Segment Open
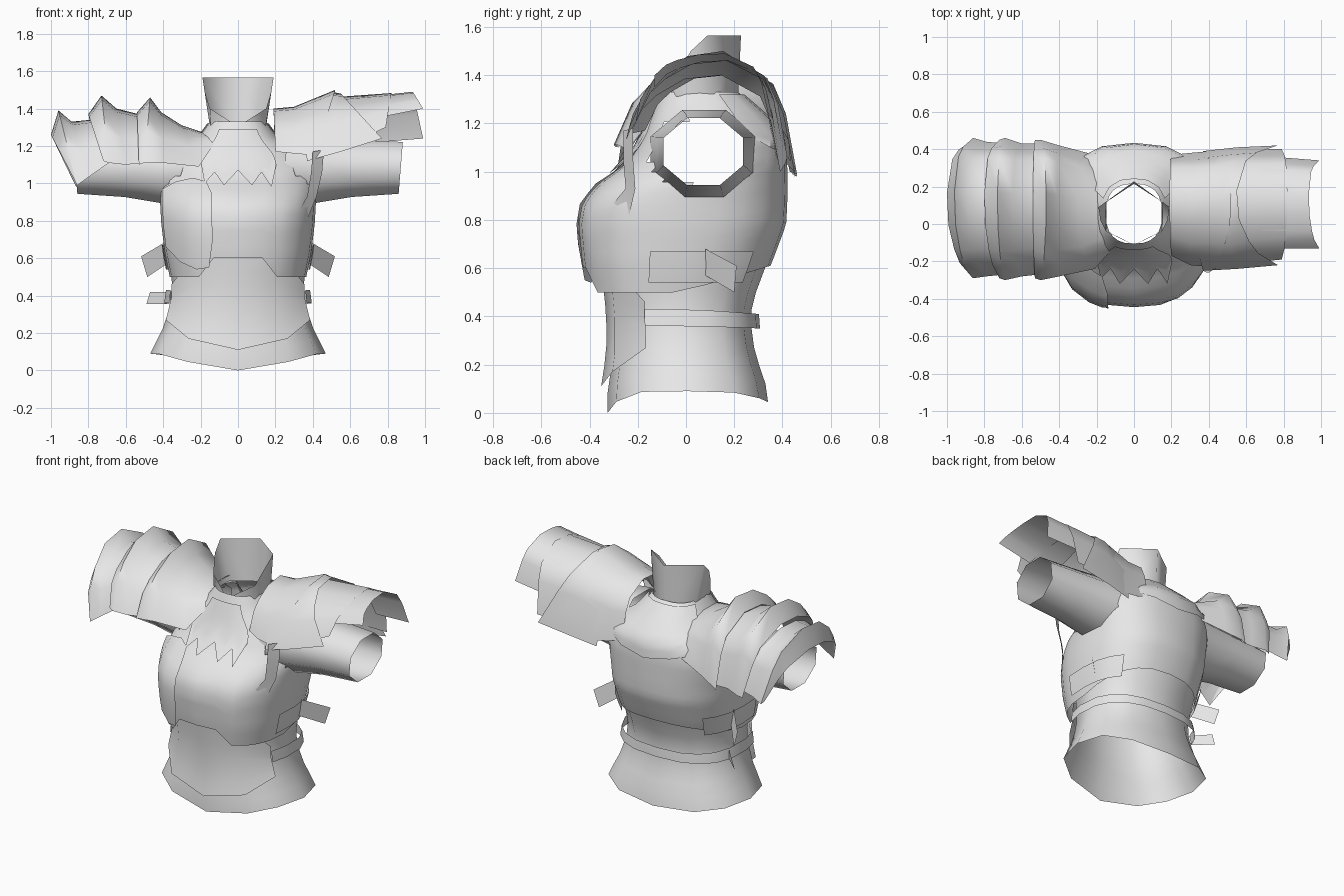
import bpy, bmesh, math
from mathutils import Vector

cube = bpy.data.objects.get("Cube")
if cube:
    bpy.data.objects.remove(cube, do_unlink=True)

grey = bpy.data.materials.new("plain grey")
grey.use_nodes = True
grey.diffuse_color = (0.8, 0.8, 0.8, 1)
grey.node_tree.nodes["Principled BSDF"].inputs["Base Color"].default_value = (0.8, 0.8, 0.8, 1)


def sheet(name, columns, skip=None, angle=40):
    """Surface through columns of points, merged where columns meet."""
    bm = bmesh.new()
    grid = [[bm.verts.new(p) for p in col] for col in columns]
    for a, b in zip(grid, grid[1:]):
        for i in range(len(a) - 1):
            bm.faces.new((a[i], b[i], b[i + 1], a[i + 1]))
    bmesh.ops.remove_doubles(bm, verts=bm.verts, dist=0.0005)
    if skip:
        gone = [f for f in bm.faces if skip(f.calc_center_median())]
        bmesh.ops.delete(bm, geom=gone, context='FACES')
    bmesh.ops.recalc_face_normals(bm, faces=bm.faces)
    mesh = bpy.data.meshes.new(name)
    bm.to_mesh(mesh)
    bm.free()
    mesh.materials.append(grey)
    for p in mesh.polygons:
        p.use_smooth = True
    mesh.set_sharp_from_angle(angle=math.radians(angle))
    ob = bpy.data.objects.new(name, mesh)
    bpy.context.collection.objects.link(ob)


def power(v, p):
    return math.copysign(abs(v) ** p, v)


def surface(table, deg, z, off=0.0):
    """Point on a body whose rings are (z, half width, front y, back y)."""
    zc = min(max(z, table[0][0]), table[-1][0])
    for lo, hi in zip(table, table[1:]):
        if zc <= hi[0]:
            t = (zc - lo[0]) / (hi[0] - lo[0])
            _, w, f, b = [u + (v - u) * t for u, v in zip(lo, hi)]
            break
    c, s = math.cos(math.radians(deg)), math.sin(math.radians(deg))
    return Vector(((w + off) * power(c, 0.8),
                   (f + b) / 2 + ((b - f) / 2 + off) * power(s, 0.8), z))


def patch(name, table, cols, off=0.0, rows=6, skip=None, angle=40):
    """Panel on a body from columns of (degrees, low z, high z)."""
    sheet(name, [[surface(table, d, a + (b - a) * i / rows, off)
                  for i in range(rows + 1)] for d, a, b in cols], skip, angle)


def front(deg):
    return max(0.0, -math.sin(math.radians(deg)))


def back(deg):
    return max(0.0, math.sin(math.radians(deg)))


waist = [(0.09, .47, -.325, .34), (0.25, .39, -.30, .285), (0.40, .35, -.30, .265),
         (0.50, .355, -.31, .29), (0.66, .37, -.33, .35)]
chest = [(0.50, .365, -.405, .30), (0.62, .39, -.43, .355), (0.78, .41, -.445, .415),
         (0.87, .415, -.43, .42), (0.95, .42, -.365, .42), (1.03, .41, -.25, .42),
         (1.15, .36, -.175, .41), (1.24, .22, -.14, .32), (1.33, .15, -.105, .215)]


def armhole(p):
    return abs(p.x) > 0.2 and ((p.y - .075) / .2) ** 2 + ((p.z - 1.08) / .16) ** 2 < 1


# Body: flared waist and jacket
patch("waist", waist, [(d, .09 - .09 * front(d) ** 5 - .045 * back(d) ** 3, .65)
                       for d in range(-180, 181, 30)], rows=8, angle=60)
patch("jacket", chest, [(d, .5 + .1 * (abs(d + 90) < 16) + .11 * back(d), 1.33)
                        for d in range(-180, 181, 15)], rows=20, skip=armhole)

# Panels lying on the body
patch("belly_panel", waist, [(-156, .27, .46), (-120, .17, .62), (-90, .11, .62),
                             (-60, .17, .62), (-24, .27, .46)], .03)
patch("belt", waist, [(d, .36 - .01 * back(d), .43 - .02 * back(d))
                      for d in range(-24, 205, 19)], .035, 1)
patch("breast_plate", chest, [(-156, .66, .97), (-136, .58, 1.01), (-119, .54, 1.03),
                              (-108, .55, 1.01), (-104, .7, .95)], .02)
teeth = [1.12, 1.0, 1.06, .99, 1.07, .99, 1.06, .98, 1.1]
patch("toothed_collar", chest, [(-116 + 6.5 * i, z, 1.29) for i, z in enumerate(teeth)], .015)
patch("back_mantle", chest, [(20, 1.16, 1.32), (45, 1.1, 1.32), (70, 1.07, 1.32),
                             (90, 1.04, 1.32), (110, 1.07, 1.32), (135, 1.1, 1.32),
                             (160, 1.16, 1.32)], .015)
for side, degrees in (("left", range(-12, 45, 14)), ("right", range(136, 193, 14))):
    patch(side + "_side_band", chest, [(d, .54, .67) for d in degrees], .012, 2)

# Standing neck, cut to a V at the front: base and rim points from front to back
half = [((0, -.11, 1.295), (0, -.112, 1.305)), ((.145, -.04, 1.29), (.15, -.04, 1.40)),
        ((.148, .03, 1.29), (.18, .02, 1.50)), ((.148, .12, 1.29), (.19, .09, 1.565)),
        ((0, .215, 1.29), (0, .228, 1.565))]
mirrored = [[(-x, y, z) for x, y, z in col] for col in half[-2::-1]]
sheet("neck_collar", half + mirrored, angle=70)


# Sleeves: open tapering tubes
def sleeve(name, side):
    rings = [(.25, .075, 1.07, .24, .20), (.42, .075, 1.07, .21, .19),
             (.62, .075, 1.08, .19, .165), (.87, .072, 1.083, .178, .15)]
    cols = []
    for k in range(9):
        a = math.radians(45 * k + 22.5)
        cols.append([(side * (x + .012 * math.sin(a)), y + ry * math.cos(a), z + rz * math.sin(a))
                     for x, y, z, ry, rz in rings])
    sheet(name, cols, angle=80)


sleeve("left_sleeve", 1)
sleeve("right_sleeve", -1)

# Shoulder plates: arches of (top x, foot x, top z, front foot z, back foot z, front y, back y)
# sharing one profile of (depth, rise) that leans towards the back
profile = [(0, 0), (.1, .48), (.2, .7), (.38, .94), (.62, 1), (.87, .78), (.94, .52), (1, 0)]


def arch(name, sections):
    cols = []
    for xt, xb, zt, zf, zb, yf, yb in sections:
        col = []
        for u, h in profile:
            foot = zf if u < .5 else zb
            col.append((xb + (xt - xb) * h, yf + (yb - yf) * u, foot + (zt - foot) * h))
        cols.append(col)
    sheet(name, cols, angle=60)


arch("right_shoulder_inner", [
    (-.18, -.13, 1.27, 1.21, 1.18, -.15, .24), (-.30, -.21, 1.31, 1.09, 1.08, -.24, .37),
    (-.41, -.40, 1.38, 1.11, 1.03, -.28, .42), (-.47, -.50, 1.46, 1.11, 1.0, -.30, .45),
    (-.54, -.53, 1.38, 1.10, .98, -.29, .45)])
arch("right_shoulder_middle", [
    (-.53, -.51, 1.37, 1.11, 1.0, -.27, .43), (-.65, -.60, 1.40, 1.10, 1.0, -.28, .43),
    (-.73, -.69, 1.47, 1.11, .99, -.30, .46), (-.80, -.72, 1.37, 1.12, .98, -.29, .45)])
arch("right_shoulder_outer", [
    (-.79, -.69, 1.34, 1.11, 1.02, -.27, .43), (-.89, -.79, 1.33, 1.04, 1.0, -.28, .44),
    (-.96, -.86, 1.39, .99, .98, -.29, .46), (-1.0, -.87, 1.26, 1.01, .99, -.28, .44)])
arch("left_shoulder_inner", [
    (.19, .20, 1.40, 1.17, 1.08, -.17, .37), (.30, .30, 1.41, 1.16, 1.05, -.22, .38),
    (.52, .41, 1.50, 1.15, 1.03, -.23, .39)])
arch("left_shoulder_middle", [
    (.33, .37, 1.40, 1.12, 1.0, -.25, .39), (.50, .55, 1.49, 1.17, 1.03, -.24, .41),
    (.55, .77, 1.48, 1.24, 1.06, -.22, .42)])
arch("left_shoulder_lower", [
    (.50, .58, 1.46, 1.2, 1.1, -.21, .40), (.82, .79, 1.483, 1.3, 1.1, -.19, .40)])
arch("left_shoulder_outer", [
    (.66, .74, 1.46, 1.35, 1.22, -.13, .36), (.935, .99, 1.49, 1.4, 1.24, -.13, .34)])

# Hanging strap and loose flaps
sheet("chest_strap", [
    [(.40, -.26, 1.17), (.39, -.26, 1.05), (.37, -.25, .93), (.335, -.30, .87)],
    [(.46, -.22, 1.18), (.45, -.22, 1.06), (.42, -.21, .93), (.375, -.235, .82)]])
for side, m in (("left", 1), ("right", -1)):
    sheet(side + "_flap", [[(m * .38, .08, .57), (m * .40, .08, .68)],
                           [(m * .485, .20, .50), (m * .518, .21, .61)]])
sheet("belt_end", [[(-.36, .08, .355), (-.36, .08, .42)], [(-.49, .20, .355), (-.47, .20, .42)]])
Segment Closed
What the task requires | Reproduce the data above line for line, from its first line through the line containing "bmesh.ops.remove_doubles(bm, verts=bm.verts, dist=0.0005)", both ends included, with the pictures omitted and nothing more.

Reply to the task |
import bpy, bmesh, math
from mathutils import Vector

cube = bpy.data.objects.get("Cube")
if cube:
    bpy.data.objects.remove(cube, do_unlink=True)

grey = bpy.data.materials.new("plain grey")
grey.use_nodes = True
grey.diffuse_color = (0.8, 0.8, 0.8, 1)
grey.node_tree.nodes["Principled BSDF"].inputs["Base Color"].default_value = (0.8, 0.8, 0.8, 1)


def sheet(name, columns, skip=None, angle=40):
    """Surface through columns of points, merged where columns meet."""
    bm = bmesh.new()
    grid = [[bm.verts.new(p) for p in col] for col in columns]
    for a, b in zip(grid, grid[1:]):
        for i in range(len(a) - 1):
            bm.faces.new((a[i], b[i], b[i + 1], a[i + 1]))
    bmesh.ops.remove_doubles(bm, verts=bm.verts, dist=0.0005)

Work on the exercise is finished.